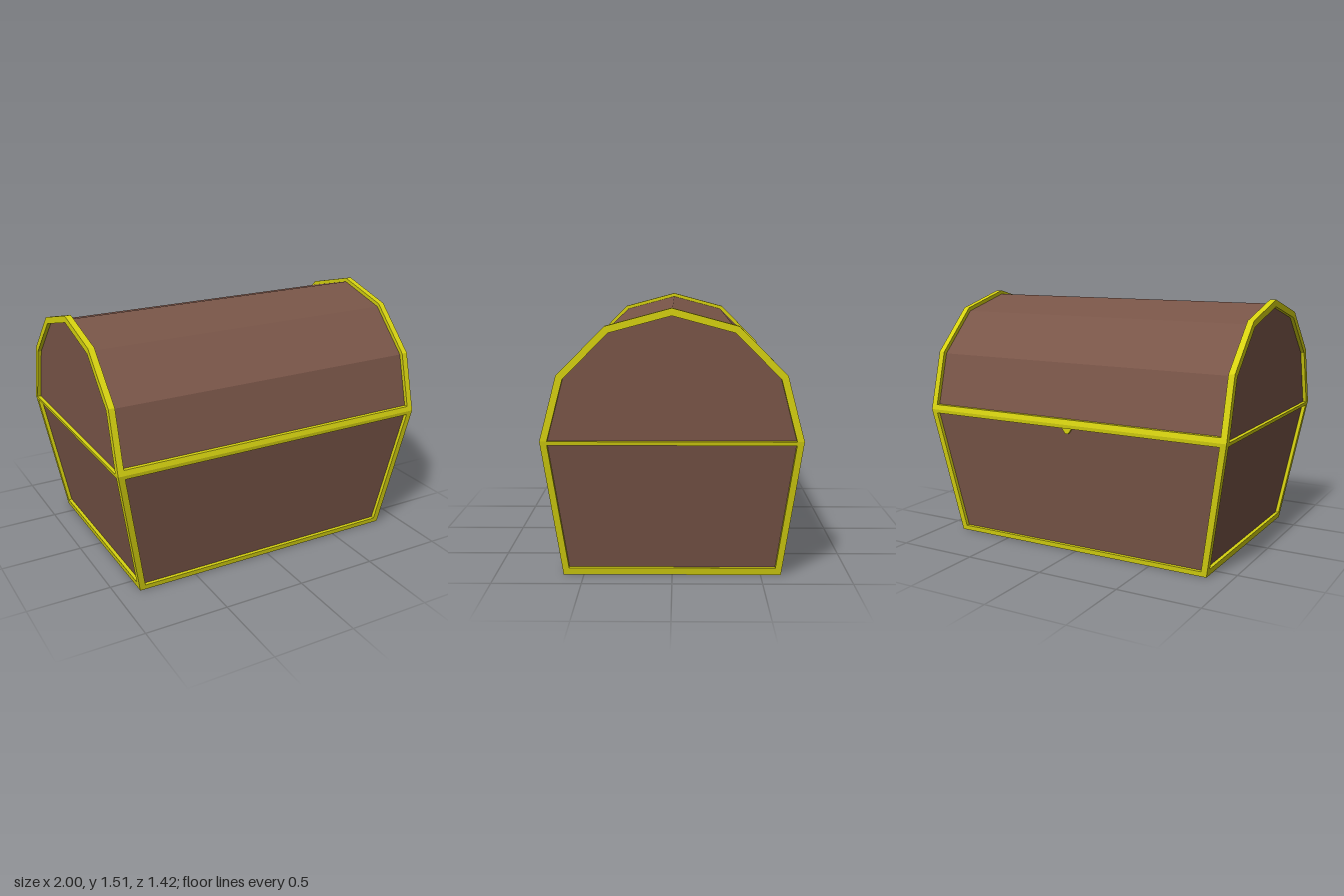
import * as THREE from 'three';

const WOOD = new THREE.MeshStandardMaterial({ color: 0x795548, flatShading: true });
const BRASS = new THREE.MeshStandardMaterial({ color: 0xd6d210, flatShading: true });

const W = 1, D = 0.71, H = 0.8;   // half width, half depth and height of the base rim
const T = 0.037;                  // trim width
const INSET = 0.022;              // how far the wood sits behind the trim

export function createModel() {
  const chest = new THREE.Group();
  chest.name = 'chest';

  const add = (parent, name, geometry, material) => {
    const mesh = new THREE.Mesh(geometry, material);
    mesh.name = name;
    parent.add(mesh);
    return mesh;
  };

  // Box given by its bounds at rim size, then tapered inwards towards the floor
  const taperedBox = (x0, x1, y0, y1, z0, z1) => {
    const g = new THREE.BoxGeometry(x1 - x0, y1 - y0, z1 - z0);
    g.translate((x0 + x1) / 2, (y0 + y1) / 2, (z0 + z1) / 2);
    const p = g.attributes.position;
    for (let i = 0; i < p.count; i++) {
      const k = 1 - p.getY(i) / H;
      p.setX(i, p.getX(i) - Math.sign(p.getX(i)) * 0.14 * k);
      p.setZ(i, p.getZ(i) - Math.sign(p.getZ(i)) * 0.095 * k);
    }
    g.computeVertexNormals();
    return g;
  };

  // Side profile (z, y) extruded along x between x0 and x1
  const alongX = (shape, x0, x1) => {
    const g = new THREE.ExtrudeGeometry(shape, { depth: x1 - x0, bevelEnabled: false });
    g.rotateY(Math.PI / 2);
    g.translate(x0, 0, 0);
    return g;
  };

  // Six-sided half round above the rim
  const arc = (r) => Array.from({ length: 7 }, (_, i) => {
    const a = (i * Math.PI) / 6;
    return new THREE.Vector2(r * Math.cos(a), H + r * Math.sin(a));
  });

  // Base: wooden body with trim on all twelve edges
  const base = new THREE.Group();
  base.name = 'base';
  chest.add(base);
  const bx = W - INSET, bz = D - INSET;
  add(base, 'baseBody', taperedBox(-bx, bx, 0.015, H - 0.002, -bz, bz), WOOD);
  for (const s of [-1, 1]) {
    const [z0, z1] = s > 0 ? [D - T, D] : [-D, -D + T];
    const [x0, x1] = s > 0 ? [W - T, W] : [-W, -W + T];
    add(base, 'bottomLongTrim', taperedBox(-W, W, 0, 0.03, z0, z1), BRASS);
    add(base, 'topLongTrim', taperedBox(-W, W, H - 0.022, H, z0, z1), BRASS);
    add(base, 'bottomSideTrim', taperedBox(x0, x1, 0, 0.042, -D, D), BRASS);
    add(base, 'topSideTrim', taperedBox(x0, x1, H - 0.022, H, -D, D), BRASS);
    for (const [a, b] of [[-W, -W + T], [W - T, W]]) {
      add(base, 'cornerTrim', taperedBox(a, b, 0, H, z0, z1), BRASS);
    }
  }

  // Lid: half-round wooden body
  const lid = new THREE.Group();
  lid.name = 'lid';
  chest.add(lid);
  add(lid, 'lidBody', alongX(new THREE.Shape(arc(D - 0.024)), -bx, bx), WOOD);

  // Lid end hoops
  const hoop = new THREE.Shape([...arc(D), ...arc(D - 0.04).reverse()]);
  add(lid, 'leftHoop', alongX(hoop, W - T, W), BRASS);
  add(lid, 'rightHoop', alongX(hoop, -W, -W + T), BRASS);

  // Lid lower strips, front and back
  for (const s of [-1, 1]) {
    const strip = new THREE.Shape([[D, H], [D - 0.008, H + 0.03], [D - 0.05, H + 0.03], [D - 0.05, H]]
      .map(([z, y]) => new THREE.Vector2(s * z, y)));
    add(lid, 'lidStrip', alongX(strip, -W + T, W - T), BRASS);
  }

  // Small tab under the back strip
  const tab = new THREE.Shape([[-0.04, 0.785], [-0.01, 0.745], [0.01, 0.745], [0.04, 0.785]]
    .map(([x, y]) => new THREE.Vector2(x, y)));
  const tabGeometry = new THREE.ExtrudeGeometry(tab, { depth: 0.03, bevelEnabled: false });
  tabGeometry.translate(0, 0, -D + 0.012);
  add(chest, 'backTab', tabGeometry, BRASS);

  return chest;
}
...
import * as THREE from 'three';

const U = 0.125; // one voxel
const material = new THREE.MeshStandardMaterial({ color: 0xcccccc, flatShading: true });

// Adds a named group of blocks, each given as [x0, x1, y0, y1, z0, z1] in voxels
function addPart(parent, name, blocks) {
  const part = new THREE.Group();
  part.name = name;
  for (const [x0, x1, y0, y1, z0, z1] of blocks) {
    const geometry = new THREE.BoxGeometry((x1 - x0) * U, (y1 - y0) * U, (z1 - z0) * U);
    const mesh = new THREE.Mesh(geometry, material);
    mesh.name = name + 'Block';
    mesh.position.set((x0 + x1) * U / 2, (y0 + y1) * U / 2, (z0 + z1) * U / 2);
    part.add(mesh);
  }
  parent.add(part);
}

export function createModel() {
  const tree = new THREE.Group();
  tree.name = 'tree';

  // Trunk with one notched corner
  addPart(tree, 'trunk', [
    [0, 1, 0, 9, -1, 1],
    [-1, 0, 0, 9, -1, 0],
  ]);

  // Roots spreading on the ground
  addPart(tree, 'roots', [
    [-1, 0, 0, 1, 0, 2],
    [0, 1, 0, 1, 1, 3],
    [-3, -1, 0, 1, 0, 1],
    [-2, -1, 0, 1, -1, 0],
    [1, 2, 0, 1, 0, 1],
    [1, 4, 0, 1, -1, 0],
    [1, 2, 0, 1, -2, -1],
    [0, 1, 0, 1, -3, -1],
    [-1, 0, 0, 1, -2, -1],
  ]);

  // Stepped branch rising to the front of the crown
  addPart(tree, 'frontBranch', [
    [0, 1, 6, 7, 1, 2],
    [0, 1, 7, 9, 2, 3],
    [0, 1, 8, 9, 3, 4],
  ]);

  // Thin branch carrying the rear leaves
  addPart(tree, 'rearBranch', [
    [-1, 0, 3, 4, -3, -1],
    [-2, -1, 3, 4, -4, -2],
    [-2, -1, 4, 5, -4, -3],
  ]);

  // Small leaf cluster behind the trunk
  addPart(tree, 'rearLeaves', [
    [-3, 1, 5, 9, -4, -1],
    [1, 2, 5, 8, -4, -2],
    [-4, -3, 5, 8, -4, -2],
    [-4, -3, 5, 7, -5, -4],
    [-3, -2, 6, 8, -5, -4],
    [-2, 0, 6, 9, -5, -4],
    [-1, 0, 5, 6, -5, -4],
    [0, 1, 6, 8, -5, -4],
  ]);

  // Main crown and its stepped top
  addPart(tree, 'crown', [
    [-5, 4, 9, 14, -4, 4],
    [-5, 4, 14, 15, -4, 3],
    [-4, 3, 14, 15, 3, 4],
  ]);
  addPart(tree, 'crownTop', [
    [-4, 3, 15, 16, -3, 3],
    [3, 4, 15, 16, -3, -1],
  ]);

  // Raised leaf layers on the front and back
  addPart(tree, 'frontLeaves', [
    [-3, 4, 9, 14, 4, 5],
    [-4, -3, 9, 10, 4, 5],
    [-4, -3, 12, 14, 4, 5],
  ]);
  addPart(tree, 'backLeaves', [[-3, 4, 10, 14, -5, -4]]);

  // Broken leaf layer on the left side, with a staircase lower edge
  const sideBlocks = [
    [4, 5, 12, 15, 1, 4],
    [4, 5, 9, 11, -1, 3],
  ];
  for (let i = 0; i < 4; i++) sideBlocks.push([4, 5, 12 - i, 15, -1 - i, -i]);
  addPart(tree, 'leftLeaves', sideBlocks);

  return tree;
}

**TASK OBJECTIVE**. From the entries above, print the lines beginning at the one with "const U = 0.125; // one voxel" and stopping after the one with "for (const [x0, x1, y0, y1, z0, z1]", exactly as written and with nothing else.

**RESPONSE AREA**.
const U = 0.125; // one voxel
const material = new THREE.MeshStandardMaterial({ color: 0xcccccc, flatShading: true });

// Adds a named group of blocks, each given as [x0, x1, y0, y1, z0, z1] in voxels
function addPart(parent, name, blocks) {
  const part = new THREE.Group();
  part.name = name;
  for (const [x0, x1, y0, y1, z0, z1] of blocks) {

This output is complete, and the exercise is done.